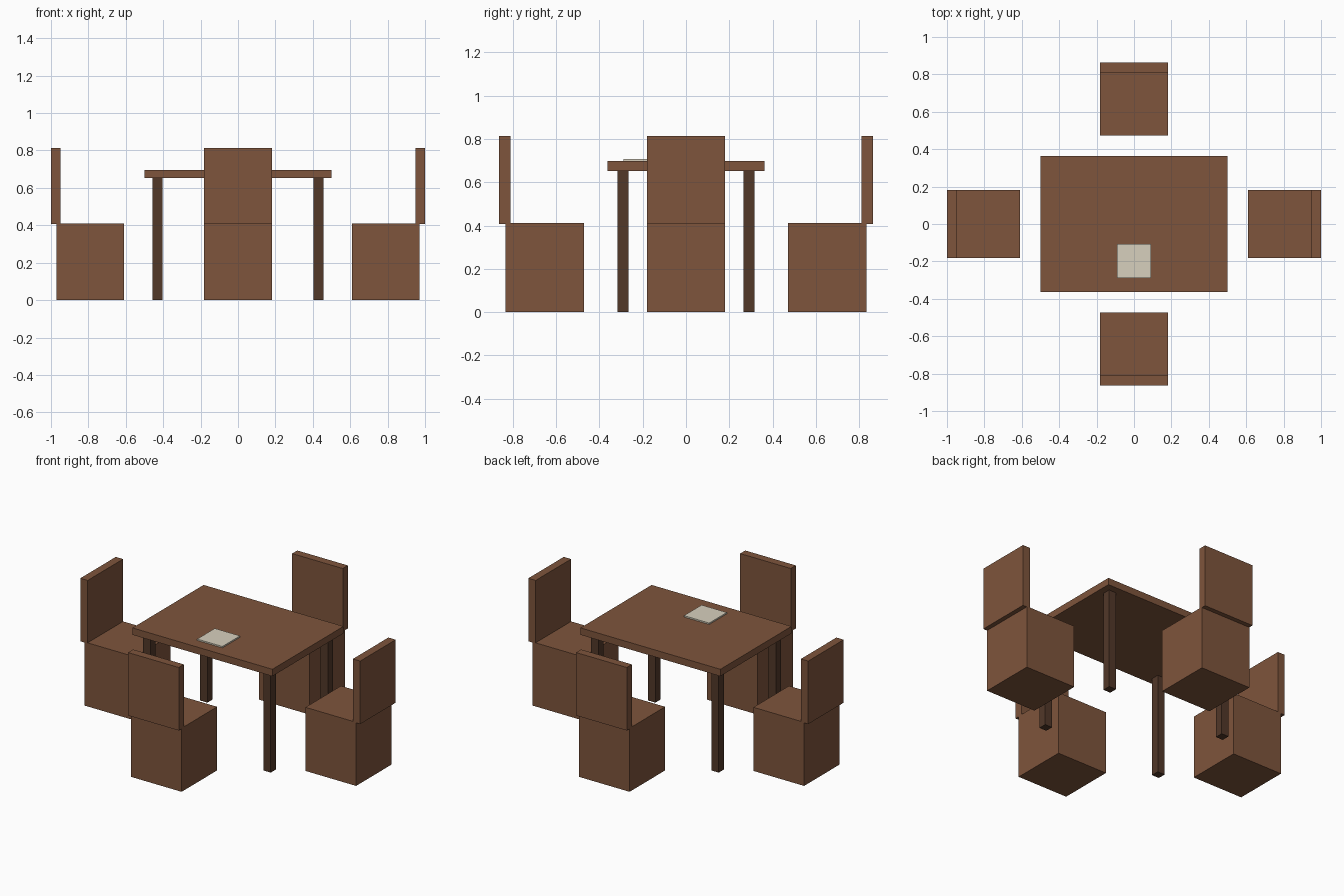
import bpy
import bmesh
from math import pi
from mathutils import Matrix, Vector

if "Cube" in bpy.data.objects:
    bpy.data.objects.remove(bpy.data.objects["Cube"])


def material(name, color):
    m = bpy.data.materials.new(name)
    m.diffuse_color = color
    m.use_nodes = True
    m.node_tree.nodes["Principled BSDF"].inputs["Base Color"].default_value = m.diffuse_color
    return m


wood = material("wood", (0.21, 0.09, 0.045, 1))
dark_wood = material("dark_wood", (0.085, 0.04, 0.022, 1))
paper = material("paper", (0.68, 0.63, 0.51, 1))


def box(name, lo, hi, mat, turn=0.0, shift=(0, 0, 0)):
    """Box between two corners, turned about z and then shifted."""
    lo, hi = Vector(lo), Vector(hi)
    bm = bmesh.new()
    place = (Matrix.Translation(shift) @ Matrix.Rotation(turn, 4, 'Z')
             @ Matrix.Translation((lo + hi) / 2) @ Matrix.Diagonal((*(hi - lo), 1)))
    bmesh.ops.create_cube(bm, size=1, matrix=place)
    mesh = bpy.data.meshes.new(name)
    bm.to_mesh(mesh)
    bm.free()
    mesh.materials.append(mat)
    obj = bpy.data.objects.new(name, mesh)
    bpy.context.collection.objects.link(obj)


# Table top, with a thin sheet lying on it
box("table_top", (-0.5, -0.363, 0.652), (0.5, 0.363, 0.697), wood)
box("sheet", (-0.09, -0.288, 0.697), (0.09, -0.108, 0.706), paper)

# Four square table legs
for side, x in (("left", -0.43), ("right", 0.43)):
    for end, y in (("front", -0.291), ("back", 0.291)):
        box(f"{end}_{side}_table_leg", (x - 0.026, y - 0.026, 0),
            (x + 0.026, y + 0.026, 0.652), dark_wood)

# Four chairs, each facing the table: solid seat block and overhanging back
for place, turn, shift in (("front", 0, (0, -0.653, 0)),
                           ("right", pi / 2, (0.79, 0, 0)),
                           ("back", pi, (0, 0.653, 0)),
                           ("left", -pi / 2, (-0.79, 0, 0))):
    box(f"{place}_chair_seat", (-0.181, -0.181, 0), (0.181, 0.181, 0.411), wood, turn, shift)
    box(f"{place}_chair_back", (-0.181, -0.21, 0.407), (0.181, -0.158, 0.814), wood, turn, shift)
══════════════════════════════
The lines to copy are those in the records above containing the word "import".

ANSWER TO THE PROBLEM
import bpy
import bmesh
from math import pi
from mathutils import Matrix, Vector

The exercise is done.